■ **WHAT IS NEEDED**:
Output only the entries, exactly as given, without the pictures.

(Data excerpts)
---------------

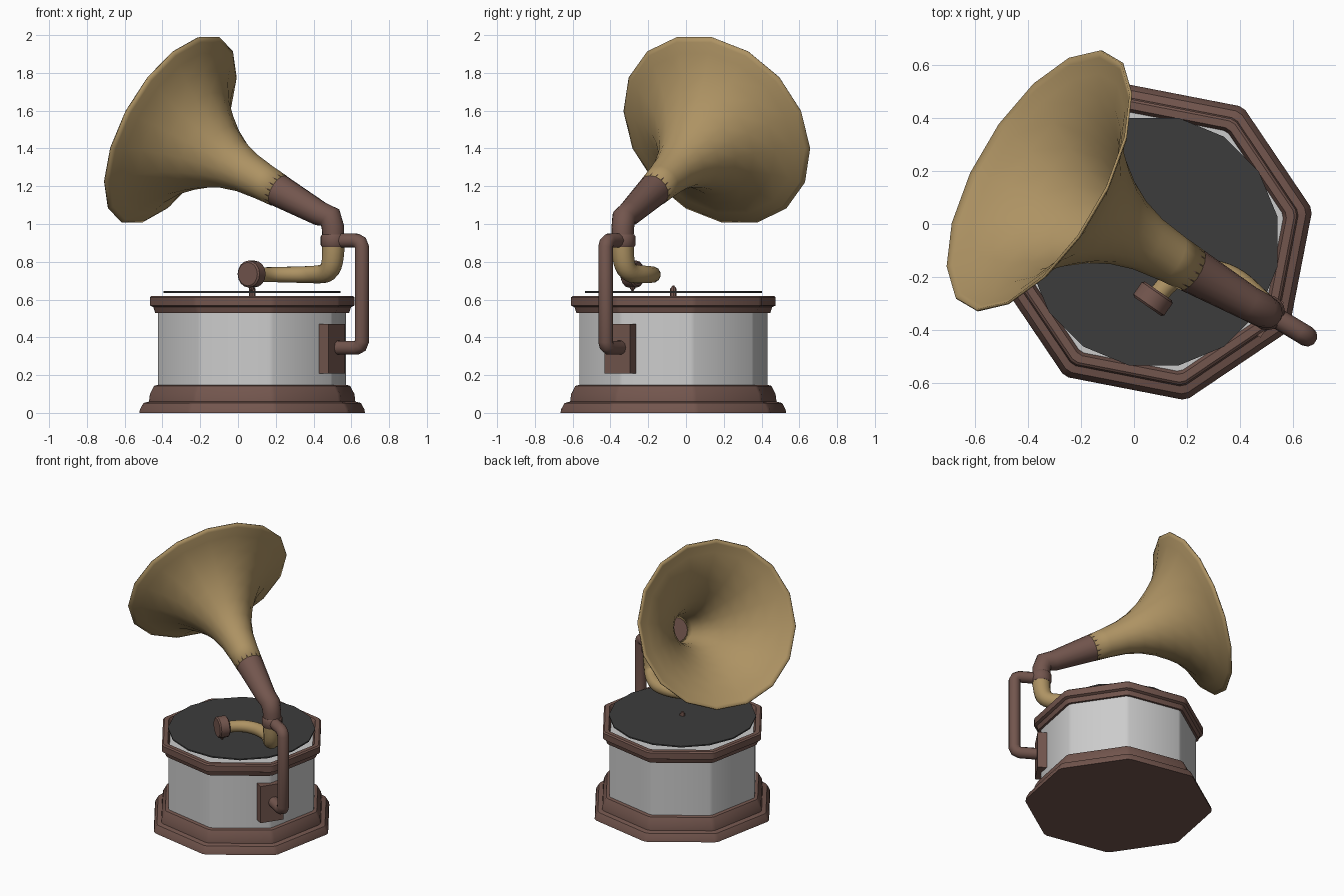
import bpy, bmesh, math
from mathutils import Vector, Matrix

if "Cube" in bpy.data.objects:
    bpy.data.objects.remove(bpy.data.objects["Cube"])

CX, CY = 0.075, -0.067          # cabinet centre
ARM = math.radians(-33.5)       # direction of the supporting bracket


def material(name, rgb):
    m = bpy.data.materials.new(name)
    m.diffuse_color = (*rgb, 1)
    m.use_nodes = True
    m.node_tree.nodes["Principled BSDF"].inputs["Base Color"].default_value = m.diffuse_color
    return m


WOOD = material("brown_wood", (0.17, 0.092, 0.075))
BRASS = material("brass", (0.42, 0.29, 0.125))
DARK = material("dark_disc", (0.045, 0.045, 0.045))


def finish(ob, mat, angle=35):
    if mat:
        ob.data.materials.append(mat)
    bpy.ops.object.select_all(action='DESELECT')
    ob.select_set(True)
    bpy.context.view_layer.objects.active = ob
    bpy.ops.object.shade_smooth_by_angle(angle=math.radians(angle))
    return ob


def lathe(name, profile, angles, matrix, mat, caps=True, closed=False):
    """Turn a (radius, height) profile through the given list of angles."""
    bm = bmesh.new()
    rings = [[bm.verts.new((r * math.cos(a), r * math.sin(a), z)) for a in angles]
             for r, z in profile]
    n = len(angles)
    pairs = list(zip(rings, rings[1:]))
    if closed:
        pairs.append((rings[-1], rings[0]))
    for lo, hi in pairs:
        for i in range(n):
            j = (i + 1) % n
            bm.faces.new((lo[i], lo[j], hi[j], hi[i]))
    if caps:
        bm.faces.new(rings[0][::-1])
        bm.faces.new(rings[-1])
    bmesh.ops.recalc_face_normals(bm, faces=bm.faces)
    me = bpy.data.meshes.new(name)
    bm.to_mesh(me)
    bm.free()
    me.transform(matrix)
    ob = bpy.data.objects.new(name, me)
    bpy.context.collection.objects.link(ob)
    return finish(ob, mat)


def tube(name, points, mat, sides=12, kind='POLY'):
    """Sweep a round section along (x, y, z, radius) points."""
    cu = bpy.data.curves.new(name, 'CURVE')
    cu.dimensions = '3D'
    cu.bevel_depth = 1.0
    cu.bevel_resolution = (sides - 4) // 2
    cu.use_fill_caps = True
    sp = cu.splines.new(kind)
    sp.points.add(len(points) - 1)
    for p, (x, y, z, r) in zip(sp.points, points):
        p.co = (x, y, z, 1)
        p.radius = r
    if kind == 'NURBS':
        sp.order_u = 3
        sp.use_endpoint_u = True
        sp.resolution_u = 4
    ob = bpy.data.objects.new(name, cu)
    bpy.context.collection.objects.link(ob)
    bpy.ops.object.select_all(action='DESELECT')
    ob.select_set(True)
    bpy.context.view_layer.objects.active = ob
    bpy.ops.object.convert(target='MESH')
    return finish(bpy.context.object, mat, 50)


def even(n, offset=0.0):
    return [2 * math.pi * (i + offset) / n for i in range(n)]


# Octagon with slightly softened corners, one corner facing the bracket
octagon = [ARM + a + math.radians(d) for a in even(8) for d in (-1.3, 1.3)]
centre = Matrix.Translation((CX, CY, 0))

# Cabinet
lathe("base_moulding", [(0.607, 0), (0.603, 0.02), (0.585, 0.052), (0.555, 0.06),
                        (0.55, 0.10), (0.527, 0.143), (0.50, 0.15)], octagon, centre, WOOD)
lathe("cabinet_body", [(0.506, 0.14), (0.506, 0.595)], octagon, centre, None)
lathe("top_moulding", [(0.49, 0.53), (0.522, 0.53), (0.532, 0.56), (0.55, 0.568),
                       (0.55, 0.612), (0.54, 0.62), (0.51, 0.62), (0.495, 0.59)],
      octagon, centre, WOOD, caps=False, closed=True)

# Turntable and spindle
lathe("record", [(0.478, 0.636), (0.478, 0.645)], even(16, 0.5), centre, DARK)
lathe("spindle", [(0.018, 0.59), (0.018, 0.655), (0.004, 0.675)], even(8), centre, WOOD)

# Horn, turned about an axis tilted up toward the back left
axis = Vector((-0.777, 0.455, 0.436)).normalized()
mouth = Vector((-0.36, 0.165, 1.5))
horn_matrix = Matrix.Translation(mouth) @ axis.to_track_quat('Z', 'Y').to_matrix().to_4x4()
horn = lathe("horn", [(0.084, -0.74), (0.092, -0.64), (0.107, -0.52), (0.135, -0.42),
                      (0.178, -0.33), (0.235, -0.245), (0.30, -0.165), (0.39, -0.09),
                      (0.475, -0.04), (0.53, -0.015), (0.553, 0.0)],
             even(16, 0.5), horn_matrix, BRASS, caps=False)
shell = horn.modifiers.new("wall", 'SOLIDIFY')
shell.thickness = 0.01
shell.offset = 0

# Wooden elbow joining the horn to the bracket
neck = mouth - axis * 0.71
tube("horn_elbow", [(*neck, 0.09), (*(mouth - axis * 1.02), 0.066), (0.488, -0.328, 1.035, 0.064),
                    (0.503, -0.335, 0.98, 0.06), (0.505, -0.335, 0.93, 0.058)], WOOD, 16)
collar = Matrix.Translation((0.505, -0.335, 0))
lathe("collar", [(0.06, 0.878), (0.067, 0.888), (0.067, 0.935), (0.06, 0.945)],
      even(16), collar, WOOD)

# Bracket pipe from the collar down to the cabinet
foot = Vector((CX + 0.5 * math.cos(ARM), CY + 0.5 * math.sin(ARM), 0))
out = Vector((math.cos(math.radians(-31)), math.sin(math.radians(-31)), 0))
start = Vector((0.505, -0.335, 0))
reach, c = 0.176, 0.035
path = [(0.02, 0.912), (reach - c, 0.912), (reach - c * 0.3, 0.912 - c * 0.3), (reach, 0.912 - c),
        (reach, 0.345 + c), (reach - c * 0.3, 0.345 + c * 0.3), (reach - c, 0.345), (0.0, 0.345)]
tube("bracket_pipe", [(*(start + out * d).xy, z, 0.039) for d, z in path], WOOD, 10)

# Mounting block on the cabinet corner
bpy.ops.mesh.primitive_cube_add(size=1)
block = bpy.context.object
block.name = "bracket_mount"
block.data.transform(Matrix.Translation((foot.x, foot.y, 0.34)) @ Matrix.Rotation(ARM, 4, 'Z')
                     @ Matrix.Diagonal((0.075, 0.16, 0.262, 1)))
finish(block, WOOD)

# Curved tone arm, sound box and needle
tube("tone_arm", [(0.505, -0.335, 0.90, 0.06), (0.505, -0.335, 0.80, 0.057),
                  (0.475, -0.30, 0.735, 0.052), (0.38, -0.20, 0.732, 0.046),
                  (0.27, -0.17, 0.732, 0.043), (0.15, -0.19, 0.732, 0.04),
                  (0.09, -0.27, 0.732, 0.038)], BRASS, 12, 'NURBS')
face = Vector((0.57, 0.82, 0)).normalized()
head = Matrix.Translation((0.072, -0.283, 0.735)) @ face.to_track_quat('Z', 'Y').to_matrix().to_4x4()
lathe("sound_box", [(0.062, -0.036), (0.071, -0.028), (0.071, 0.028), (0.062, 0.036)],
      even(16), head, WOOD)
lathe("needle", [(0.004, 0.645), (0.016, 0.662), (0.016, 0.70)], even(8),
      Matrix.Translation((0.072, -0.283, 0)), WOOD)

---------------

■ **TASK SOLUTION**:
import bpy, bmesh, math
from mathutils import Vector, Matrix

if "Cube" in bpy.data.objects:
    bpy.data.objects.remove(bpy.data.objects["Cube"])

CX, CY = 0.075, -0.067          # cabinet centre
ARM = math.radians(-33.5)       # direction of the supporting bracket


def material(name, rgb):
    m = bpy.data.materials.new(name)
    m.diffuse_color = (*rgb, 1)
    m.use_nodes = True
    m.node_tree.nodes["Principled BSDF"].inputs["Base Color"].default_value = m.diffuse_color
    return m


WOOD = material("brown_wood", (0.17, 0.092, 0.075))
BRASS = material("brass", (0.42, 0.29, 0.125))
DARK = material("dark_disc", (0.045, 0.045, 0.045))


def finish(ob, mat, angle=35):
    if mat:
        ob.data.materials.append(mat)
    bpy.ops.object.select_all(action='DESELECT')
    ob.select_set(True)
    bpy.context.view_layer.objects.active = ob
    bpy.ops.object.shade_smooth_by_angle(angle=math.radians(angle))
    return ob


def lathe(name, profile, angles, matrix, mat, caps=True, closed=False):
    """Turn a (radius, height) profile through the given list of angles."""
    bm = bmesh.new()
    rings = [[bm.verts.new((r * math.cos(a), r * math.sin(a), z)) for a in angles]
             for r, z in profile]
    n = len(angles)
    pairs = list(zip(rings, rings[1:]))
    if closed:
        pairs.append((rings[-1], rings[0]))
    for lo, hi in pairs:
        for i in range(n):
            j = (i + 1) % n
            bm.faces.new((lo[i], lo[j], hi[j], hi[i]))
    if caps:
        bm.faces.new(rings[0][::-1])
        bm.faces.new(rings[-1])
    bmesh.ops.recalc_face_normals(bm, faces=bm.faces)
    me = bpy.data.meshes.new(name)
    bm.to_mesh(me)
    bm.free()
    me.transform(matrix)
    ob = bpy.data.objects.new(name, me)
    bpy.context.collection.objects.link(ob)
    return finish(ob, mat)


def tube(name, points, mat, sides=12, kind='POLY'):
    """Sweep a round section along (x, y, z, radius) points."""
    cu = bpy.data.curves.new(name, 'CURVE')
    cu.dimensions = '3D'
    cu.bevel_depth = 1.0
    cu.bevel_resolution = (sides - 4) // 2
    cu.use_fill_caps = True
    sp = cu.splines.new(kind)
    sp.points.add(len(points) - 1)
    for p, (x, y, z, r) in zip(sp.points, points):
        p.co = (x, y, z, 1)
        p.radius = r
    if kind == 'NURBS':
        sp.order_u = 3
        sp.use_endpoint_u = True
        sp.resolution_u = 4
    ob = bpy.data.objects.new(name, cu)
    bpy.context.collection.objects.link(ob)
    bpy.ops.object.select_all(action='DESELECT')
    ob.select_set(True)
    bpy.context.view_layer.objects.active = ob
    bpy.ops.object.convert(target='MESH')
    return finish(bpy.context.object, mat, 50)


def even(n, offset=0.0):
    return [2 * math.pi * (i + offset) / n for i in range(n)]


# Octagon with slightly softened corners, one corner facing the bracket
octagon = [ARM + a + math.radians(d) for a in even(8) for d in (-1.3, 1.3)]
centre = Matrix.Translation((CX, CY, 0))

# Cabinet
lathe("base_moulding", [(0.607, 0), (0.603, 0.02), (0.585, 0.052), (0.555, 0.06),
                        (0.55, 0.10), (0.527, 0.143), (0.50, 0.15)], octagon, centre, WOOD)
lathe("cabinet_body", [(0.506, 0.14), (0.506, 0.595)], octagon, centre, None)
lathe("top_moulding", [(0.49, 0.53), (0.522, 0.53), (0.532, 0.56), (0.55, 0.568),
                       (0.55, 0.612), (0.54, 0.62), (0.51, 0.62), (0.495, 0.59)],
      octagon, centre, WOOD, caps=False, closed=True)

# Turntable and spindle
lathe("record", [(0.478, 0.636), (0.478, 0.645)], even(16, 0.5), centre, DARK)
lathe("spindle", [(0.018, 0.59), (0.018, 0.655), (0.004, 0.675)], even(8), centre, WOOD)

# Horn, turned about an axis tilted up toward the back left
axis = Vector((-0.777, 0.455, 0.436)).normalized()
mouth = Vector((-0.36, 0.165, 1.5))
horn_matrix = Matrix.Translation(mouth) @ axis.to_track_quat('Z', 'Y').to_matrix().to_4x4()
horn = lathe("horn", [(0.084, -0.74), (0.092, -0.64), (0.107, -0.52), (0.135, -0.42),
                      (0.178, -0.33), (0.235, -0.245), (0.30, -0.165), (0.39, -0.09),
                      (0.475, -0.04), (0.53, -0.015), (0.553, 0.0)],
             even(16, 0.5), horn_matrix, BRASS, caps=False)
shell = horn.modifiers.new("wall", 'SOLIDIFY')
shell.thickness = 0.01
shell.offset = 0

# Wooden elbow joining the horn to the bracket
neck = mouth - axis * 0.71
tube("horn_elbow", [(*neck, 0.09), (*(mouth - axis * 1.02), 0.066), (0.488, -0.328, 1.035, 0.064),
                    (0.503, -0.335, 0.98, 0.06), (0.505, -0.335, 0.93, 0.058)], WOOD, 16)
collar = Matrix.Translation((0.505, -0.335, 0))
lathe("collar", [(0.06, 0.878), (0.067, 0.888), (0.067, 0.935), (0.06, 0.945)],
      even(16), collar, WOOD)

# Bracket pipe from the collar down to the cabinet
foot = Vector((CX + 0.5 * math.cos(ARM), CY + 0.5 * math.sin(ARM), 0))
out = Vector((math.cos(math.radians(-31)), math.sin(math.radians(-31)), 0))
start = Vector((0.505, -0.335, 0))
reach, c = 0.176, 0.035
path = [(0.02, 0.912), (reach - c, 0.912), (reach - c * 0.3, 0.912 - c * 0.3), (reach, 0.912 - c),
        (reach, 0.345 + c), (reach - c * 0.3, 0.345 + c * 0.3), (reach - c, 0.345), (0.0, 0.345)]
tube("bracket_pipe", [(*(start + out * d).xy, z, 0.039) for d, z in path], WOOD, 10)

# Mounting block on the cabinet corner
bpy.ops.mesh.primitive_cube_add(size=1)
block = bpy.context.object
block.name = "bracket_mount"
block.data.transform(Matrix.Translation((foot.x, foot.y, 0.34)) @ Matrix.Rotation(ARM, 4, 'Z')
                     @ Matrix.Diagonal((0.075, 0.16, 0.262, 1)))
finish(block, WOOD)

# Curved tone arm, sound box and needle
tube("tone_arm", [(0.505, -0.335, 0.90, 0.06), (0.505, -0.335, 0.80, 0.057),
                  (0.475, -0.30, 0.735, 0.052), (0.38, -0.20, 0.732, 0.046),
                  (0.27, -0.17, 0.732, 0.043), (0.15, -0.19, 0.732, 0.04),
                  (0.09, -0.27, 0.732, 0.038)], BRASS, 12, 'NURBS')
face = Vector((0.57, 0.82, 0)).normalized()
head = Matrix.Translation((0.072, -0.283, 0.735)) @ face.to_track_quat('Z', 'Y').to_matrix().to_4x4()
lathe("sound_box", [(0.062, -0.036), (0.071, -0.028), (0.071, 0.028), (0.062, 0.036)],
      even(16), head, WOOD)
lathe("needle", [(0.004, 0.645), (0.016, 0.662), (0.016, 0.70)], even(8),
      Matrix.Translation((0.072, -0.283, 0)), WOOD)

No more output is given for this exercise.